North Brooklyn is about to have the trash taken out.
Mayor Bloomberg and Governor Paterson announced last week nearly $220 million in economic stimulus funding for clean water infrastructure projects, including $119 million for three new sludge ships that will replace the 30-year-old ships that have been docked in the East River.
“We have the nation’s most sweeping urban environmental agenda, so we leave our children a greener, healthier city,” said Bloomberg. “The infusion of stimulus dollars for water projects will bolster our aggressive programs and help us improve water quality in our rivers and bays, and reduce flooding in areas that have long suffered from storm water flooding.”
According to city Department of Environmental Protection (DEP) officials,the new ships will make fewer trips each year between the Newtown Creek Wastewater Treatment Plant and the 26th Ward Water Pollution Control Plant, saving the city approximately $19 million in fuel costs.
At a Newtown Creek Monitoring Committee meeting on September 9, DEP officials announced that four bids for the sludge tank contract were received and the city had selected the Louisiana-based Bollinger Shipping to build the boats.Construction of the ships is scheduled to begin January 2010 and should be completed by February 2013.
The sludge boat funding will trigger a chain of events that could lead to the sale of air rights above an MTA-leased lot on Commercial Street in Greenpoint, affordable housing projects along the waterfront, and the funding of anti-tenant harassment assistance in Williamsburg.
“These critical infrastructure improvements are necessary to protect and create jobs, continue to promote a green future for the City of New York, and improve water quality across our city,” said Councilmember David Yassky, who represents the area where the sludge boats will be docked. “It is essential that federal stimulus dollars are spent productively and efficiently, and these projects should go a long way toward that necessary goal.”
Community members and environmental advocates welcomed the news, though NCMC liaison Christine Hollowacz said that it was unclear whether the boats would be constructed in the proposed time line if Newtown Creek is designated a Superfund site.Between 17 million and 30 million gallons of oil have been seeping under North Brooklyn for more than 40 years, though there are several toxic by-products that have been found in the creek which would be eligible for federal remediation under the Superfund program.
“If it does get put on the Superfund priority list, it might affect the permitting process.
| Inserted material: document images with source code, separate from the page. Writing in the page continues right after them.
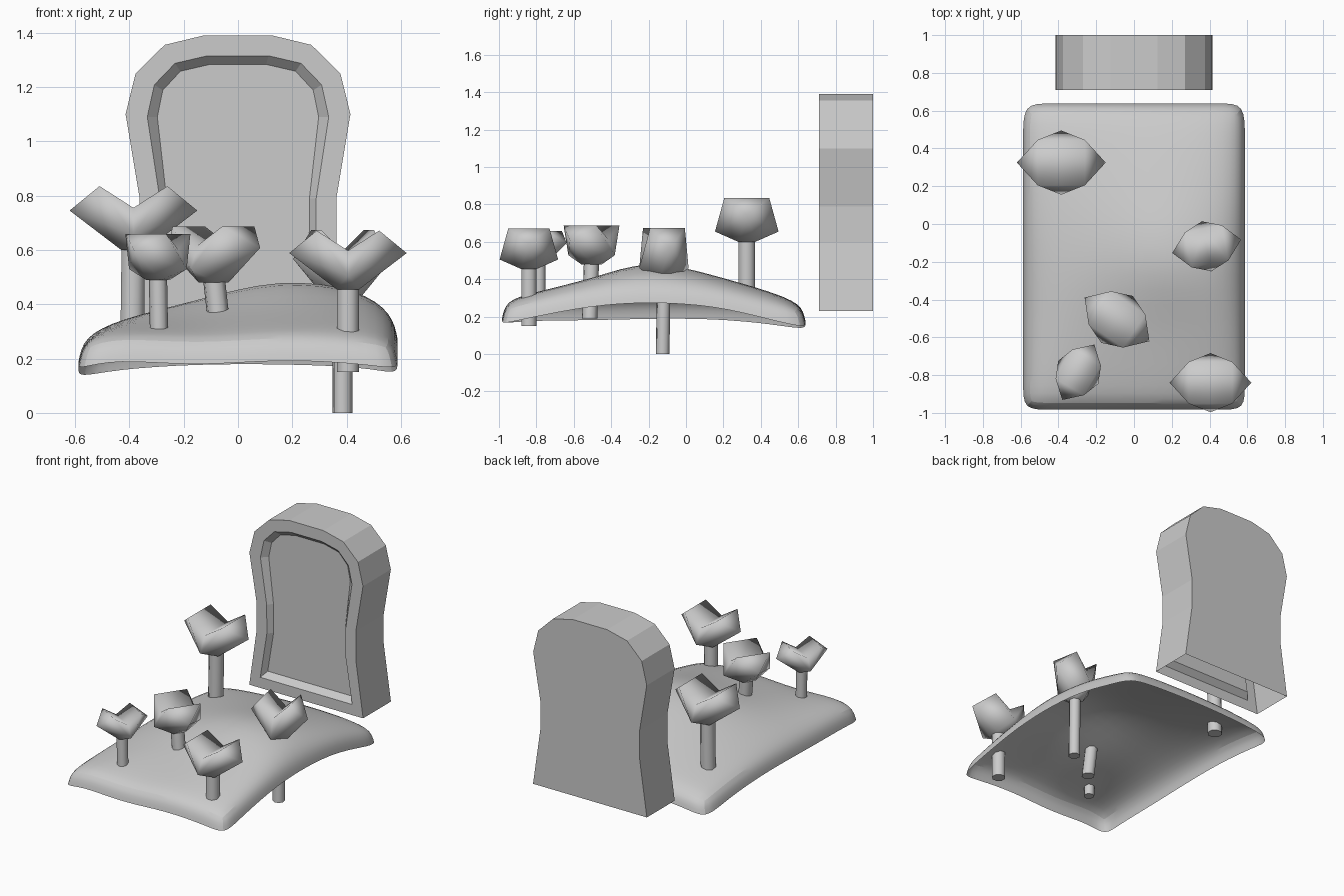
import bpy, bmesh, math
from mathutils import Vector, Matrix

if "Cube" in bpy.data.objects:
    bpy.data.objects.remove(bpy.data.objects["Cube"])


def make(name, verts, faces, smooth=None):
    me = bpy.data.meshes.new(name)
    me.from_pydata([tuple(v) for v in verts], [], faces)
    bm = bmesh.new()
    bm.from_mesh(me)
    bmesh.ops.recalc_face_normals(bm, faces=bm.faces)
    bm.to_mesh(me)
    bm.free()
    ob = bpy.data.objects.new(name, me)
    bpy.context.collection.objects.link(ob)
    if smooth:
        bpy.ops.object.select_all(action='DESELECT')
        ob.select_set(True)
        bpy.context.view_layer.objects.active = ob
        bpy.ops.object.shade_smooth_by_angle(angle=math.radians(smooth))
    return ob


# headstone: arched outline with a bevelled recess in front, open underneath
def mirrored(half):
    return half + [(-x, z) for x, z in reversed(half)]


outer = mirrored([(.415, .23), (.362, .60), (.362, .79), (.414, 1.10), (.377, 1.25), (.27, 1.355), (.125, 1.39)])
lip = mirrored([(.335, .30), (.287, .60), (.288, .79), (.334, 1.09), (.308, 1.208), (.232, 1.287), (.112, 1.315)])
panel = mirrored([(.305, .335), (.262, .60), (.263, .79), (.297, 1.09), (.277, 1.188), (.212, 1.258), (.104, 1.283)])
n = len(outer)
verts, faces = [], []
for loop, y in ((outer, 1.0), (outer, .71), (lip, .71), (panel, .745)):
    verts += [(x, y, z) for x, z in loop]
for r in range(3):
    for i in range(n):
        j = (i + 1) % n
        if r == 0 and i == n - 1:
            continue  # open bottom
        faces.append((r * n + i, r * n + j, r * n + n + j, r * n + n + i))
faces += [tuple(range(n)), tuple(range(3 * n, 4 * n))]
make("headstone", verts, faces)

# earth mound: coarse height grid with a flared hanging rim, subdivided
xs = [-.57, -.44, -.15, .15, .45, .57]
ys = [-.965, -.84, -.5, -.2, .15, .45, .62]
heights = [
    [.25, .29, .26, .29, .27, .25],
    [.27, .32, .30, .33, .32, .28],
    [.27, .34, .37, .40, .41, .35],
    [.28, .35, .43, .54, .48, .37],
    [.28, .33, .39, .43, .41, .35],
    [.25, .29, .32, .34, .33, .27],
    [.22, .25, .27, .27, .26, .23]]
nx, ny = len(xs), len(ys)
verts = [(x, y, heights[j][i]) for j, y in enumerate(ys) for i, x in enumerate(xs)]
faces = [(j * nx + i, j * nx + i + 1, (j + 1) * nx + i + 1, (j + 1) * nx + i)
         for j in range(ny - 1) for i in range(nx - 1)]
ring = ([i for i in range(nx)] + [j * nx + nx - 1 for j in range(1, ny)]
        + [(ny - 1) * nx + i for i in range(nx - 2, -1, -1)]
        + [j * nx for j in range(ny - 2, 0, -1)])
base = len(verts)
for k in ring:
    x, y, z = verts[k]
    verts.append((x * 1.03, (y + .17) * 1.023 - .17, z - .09))
m = len(ring)
faces += [(ring[k], ring[(k + 1) % m], base + (k + 1) % m, base + k) for k in range(m)]
mound = make("earth_mound", verts, faces, 60)
mod = mound.modifiers.new("smooth", 'SUBSURF')
mod.levels = mod.render_levels = 2


# flowers: a two-lobed bloom on a thin stem
def flower(name, foot, neck, size, tall, angle):
    foot, neck = Vector(foot), Vector(neck)
    turn = Matrix.Rotation(math.radians(angle), 3, 'Z')
    pts = [(0, .17, .055), (0, -.17, .055), (0, .12, .155), (0, -.12, .155)]
    polys = []
    for s in (1, -1):
        o = len(pts)
        pts += [(s * .045, .045, 0), (s * .045, -.045, 0), (s * .235, 0, .145),
                (s * .125, .12, .235), (s * .125, -.12, .235)]
        a, b, p, t, u = range(o, o + 5)
        polys += [(a, b, p), (a, p, 0), (b, 1, p), (0, p, t), (1, u, p),
                  (0, t, 2), (1, 3, u), (2, t, u, 3), (t, p, u)]
    polys += [(4, 0, 9), (5, 10, 1), (4, 9, 10, 5)]
    make(name + "_bloom",
         [neck + turn @ (Vector((x, y, z * tall)) * size) for x, y, z in pts], polys, 100)
    sides, rad = 8, .047 * size
    pts = [c + turn @ Vector((rad * math.cos(a), rad * math.sin(a), 0))
           for c in (foot, neck + Vector((0, 0, .03)))
           for a in [math.tau * (k + .5) / sides for k in range(sides)]]
    polys = [(k, (k + 1) % sides, sides + (k + 1) % sides, sides + k) for k in range(sides)]
    polys += [tuple(range(sides)), tuple(range(sides, 2 * sides))]
    make(name + "_stem", pts, polys, 50)


flower("back_left_flower", (-.39, .325, .25), (-.385, .325, .60), 1.0, 1.0, 0)
flower("front_right_flower", (.405, -.84, .15), (.405, -.84, .455), .92, 1.0, 0)
flower("middle_flower", (-.055, -.515, .19), (-.09, -.505, .48), .88, 1.0, -34)
flower("front_left_flower", (-.29, -.785, .25), (-.295, -.785, .49), .72, 1.0, 60)
flower("right_flower", (.385, -.125, 0), (.385, -.118, .395), .79, 1.5, 11)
We want to make sure it does not slow down this process. We’re talking to the EPA but we’re not getting any answers,” said Hollowacz.
Requests for comment from from the mayor’s office and the EPA regarding the effects of Superfund designation were not returned by press time.
According to EPA Acting Regional Administrator George Pavlou,who added a statement following the mayor’s announcement, the stimulus funding “will benefit communities in every borough, with projects that will make New York City’s wastewater infrastructure more efficient, restore valuable wetlands and help mitigate neighborhood flooding from heavy rains.”